● **WORK ITEM**:
From start to finish, set down the entries below exactly, leaving out the pictures.

● **MATERIAL FOR THIS TASK**:
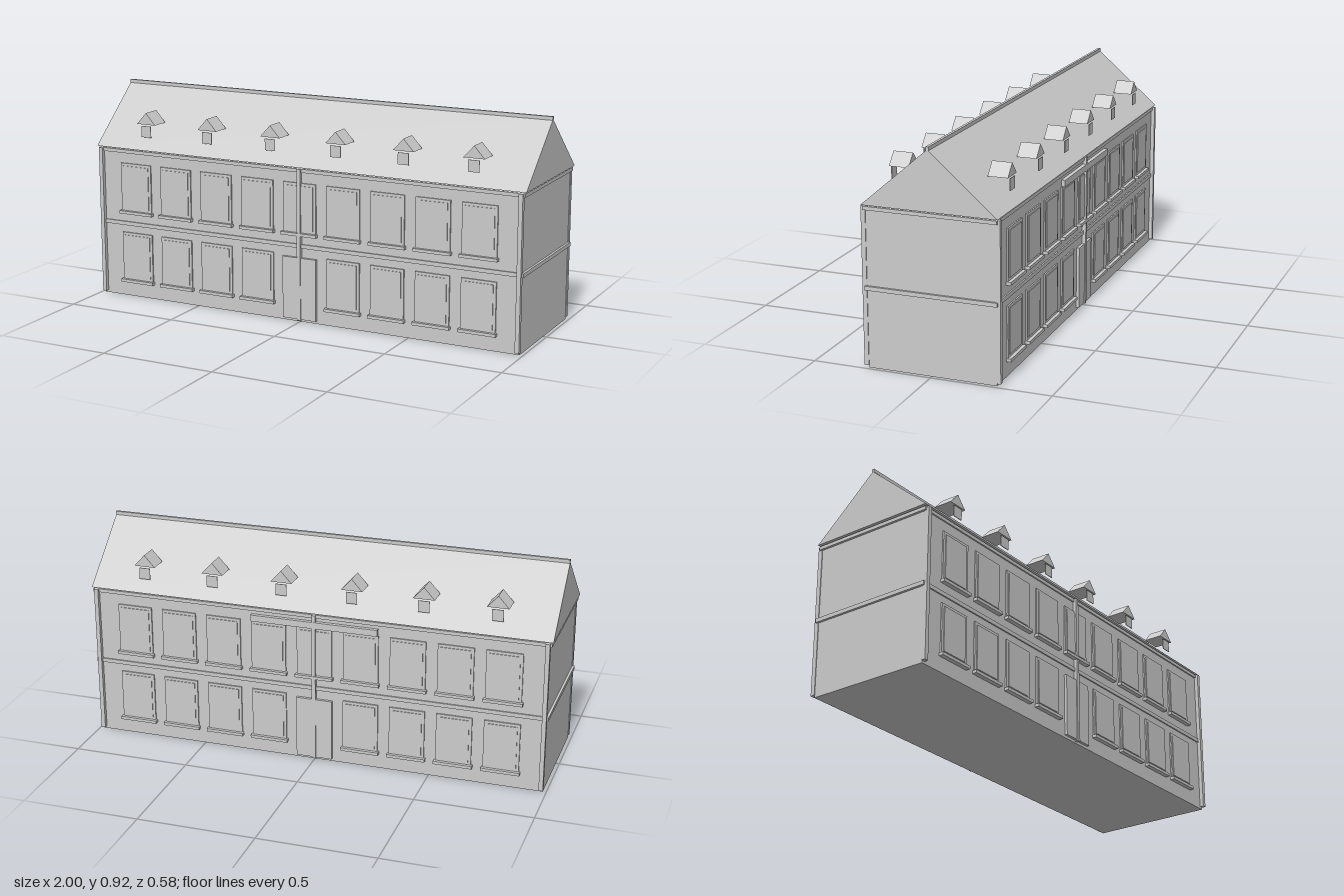
import * as THREE from 'three';

export function createModel() {
  const model = new THREE.Group();
  model.name = 'longHouse';
  const grey = new THREE.MeshStandardMaterial({ color: 0xcccccc });
  grey.name = 'plain grey';

  const add = (parent, name, geometry) => {
    const mesh = new THREE.Mesh(geometry, grey);
    mesh.name = name;
    parent.add(mesh);
    return mesh;
  };
  // box given by its limits on each axis
  const box = (parent, name, x0, x1, y0, y1, z0, z1) =>
    add(parent, name, new THREE.BoxGeometry(x1 - x0, y1 - y0, z1 - z0))
      .position.set((x0 + x1) / 2, (y0 + y1) / 2, (z0 + z1) / 2);
  // triangular prism along z, base on y = 0
  const prism = (half, height, depth) => {
    const s = new THREE.Shape();
    s.moveTo(-half, 0);
    s.lineTo(half, 0);
    s.lineTo(0, height);
    s.closePath();
    return new THREE.ExtrudeGeometry(s, { depth, bevelEnabled: false });
  };

  // walls and horizontal bands
  box(model, 'walls', -0.985, 0.985, 0, 0.655, -0.27, 0.27);
  box(model, 'middleBand', -0.995, 0.995, 0.321, 0.338, -0.276, 0.276);
  box(model, 'cornice', -0.995, 0.995, 0.645, 0.66, -0.276, 0.276);

  // gable roof with ridge
  const roof = prism(0.281, 0.243, 2).translate(0, 0, -1).rotateY(Math.PI / 2);
  add(model, 'roof', roof).position.y = 0.666;
  box(model, 'ridge', -1, 1, 0.905, 0.92, -0.006, 0.006);

  // one long side: windows, door, posts and dormers
  function buildSide(name) {
    const side = new THREE.Group();
    side.name = name;
    for (let floor = 0; floor < 2; floor++) {
      const y = floor ? 0.388 : 0.077;
      for (let i = -4; i <= 4; i++) {
        if (floor === 0 && i === 0) continue; // door stands here
        const x = i * 0.2015;
        box(side, 'windowSill', x - 0.082, x + 0.082, y - 0.013, y, 0.268, 0.29);
        box(side, 'windowFrame', x - 0.076, x + 0.076, y, y + 0.212, 0.268, 0.276);
        box(side, 'windowPane', x - 0.064, x + 0.064, y + 0.012, y + 0.2, 0.274, 0.279);
      }
    }
    box(side, 'door', -0.078, 0.078, 0.012, 0.28, 0.268, 0.282);
    box(side, 'centrePost', -0.008, 0.008, 0.008, 0.66, 0.268, 0.286);
    for (const s of [-1, 1]) {
      const x = s * 0.979;
      box(side, 'cornerPost', x - 0.009, x + 0.009, 0.01, 0.66, 0.268, 0.287);
    }
    for (let i = 0; i < 6; i++) {
      const x = (i - 2.5) * 0.306;
      add(side, 'dormerRoof', prism(0.046, 0.051, 0.083)).position.set(x, 0.774, 0.165);
      box(side, 'dormerWindow', x - 0.024, x + 0.024, 0.718, 0.767, 0.246, 0.249);
    }
    model.add(side);
    return side;
  }
  buildSide('frontSide');
  const back = buildSide('backSide');
  back.rotation.y = Math.PI;
  // long board above the back windows
  box(back, 'backBoard', -0.275, 0.275, 0.602, 0.63, 0.268, 0.287);

  return model;
}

● **TASK OUTPUT**:
import * as THREE from 'three';

export function createModel() {
  const model = new THREE.Group();
  model.name = 'longHouse';
  const grey = new THREE.MeshStandardMaterial({ color: 0xcccccc });
  grey.name = 'plain grey';

  const add = (parent, name, geometry) => {
    const mesh = new THREE.Mesh(geometry, grey);
    mesh.name = name;
    parent.add(mesh);
    return mesh;
  };
  // box given by its limits on each axis
  const box = (parent, name, x0, x1, y0, y1, z0, z1) =>
    add(parent, name, new THREE.BoxGeometry(x1 - x0, y1 - y0, z1 - z0))
      .position.set((x0 + x1) / 2, (y0 + y1) / 2, (z0 + z1) / 2);
  // triangular prism along z, base on y = 0
  const prism = (half, height, depth) => {
    const s = new THREE.Shape();
    s.moveTo(-half, 0);
    s.lineTo(half, 0);
    s.lineTo(0, height);
    s.closePath();
    return new THREE.ExtrudeGeometry(s, { depth, bevelEnabled: false });
  };

  // walls and horizontal bands
  box(model, 'walls', -0.985, 0.985, 0, 0.655, -0.27, 0.27);
  box(model, 'middleBand', -0.995, 0.995, 0.321, 0.338, -0.276, 0.276);
  box(model, 'cornice', -0.995, 0.995, 0.645, 0.66, -0.276, 0.276);

  // gable roof with ridge
  const roof = prism(0.281, 0.243, 2).translate(0, 0, -1).rotateY(Math.PI / 2);
  add(model, 'roof', roof).position.y = 0.666;
  box(model, 'ridge', -1, 1, 0.905, 0.92, -0.006, 0.006);

  // one long side: windows, door, posts and dormers
  function buildSide(name) {
    const side = new THREE.Group();
    side.name = name;
    for (let floor = 0; floor < 2; floor++) {
      const y = floor ? 0.388 : 0.077;
      for (let i = -4; i <= 4; i++) {
        if (floor === 0 && i === 0) continue; // door stands here
        const x = i * 0.2015;
        box(side, 'windowSill', x - 0.082, x + 0.082, y - 0.013, y, 0.268, 0.29);
        box(side, 'windowFrame', x - 0.076, x + 0.076, y, y + 0.212, 0.268, 0.276);
        box(side, 'windowPane', x - 0.064, x + 0.064, y + 0.012, y + 0.2, 0.274, 0.279);
      }
    }
    box(side, 'door', -0.078, 0.078, 0.012, 0.28, 0.268, 0.282);
    box(side, 'centrePost', -0.008, 0.008, 0.008, 0.66, 0.268, 0.286);
    for (const s of [-1, 1]) {
      const x = s * 0.979;
      box(side, 'cornerPost', x - 0.009, x + 0.009, 0.01, 0.66, 0.268, 0.287);
    }
    for (let i = 0; i < 6; i++) {
      const x = (i - 2.5) * 0.306;
      add(side, 'dormerRoof', prism(0.046, 0.051, 0.083)).position.set(x, 0.774, 0.165);
      box(side, 'dormerWindow', x - 0.024, x + 0.024, 0.718, 0.767, 0.246, 0.249);
    }
    model.add(side);
    return side;
  }
  buildSide('frontSide');
  const back = buildSide('backSide');
  back.rotation.y = Math.PI;
  // long board above the back windows
  box(back, 'backBoard', -0.275, 0.275, 0.602, 0.63, 0.268, 0.287);

  return model;
}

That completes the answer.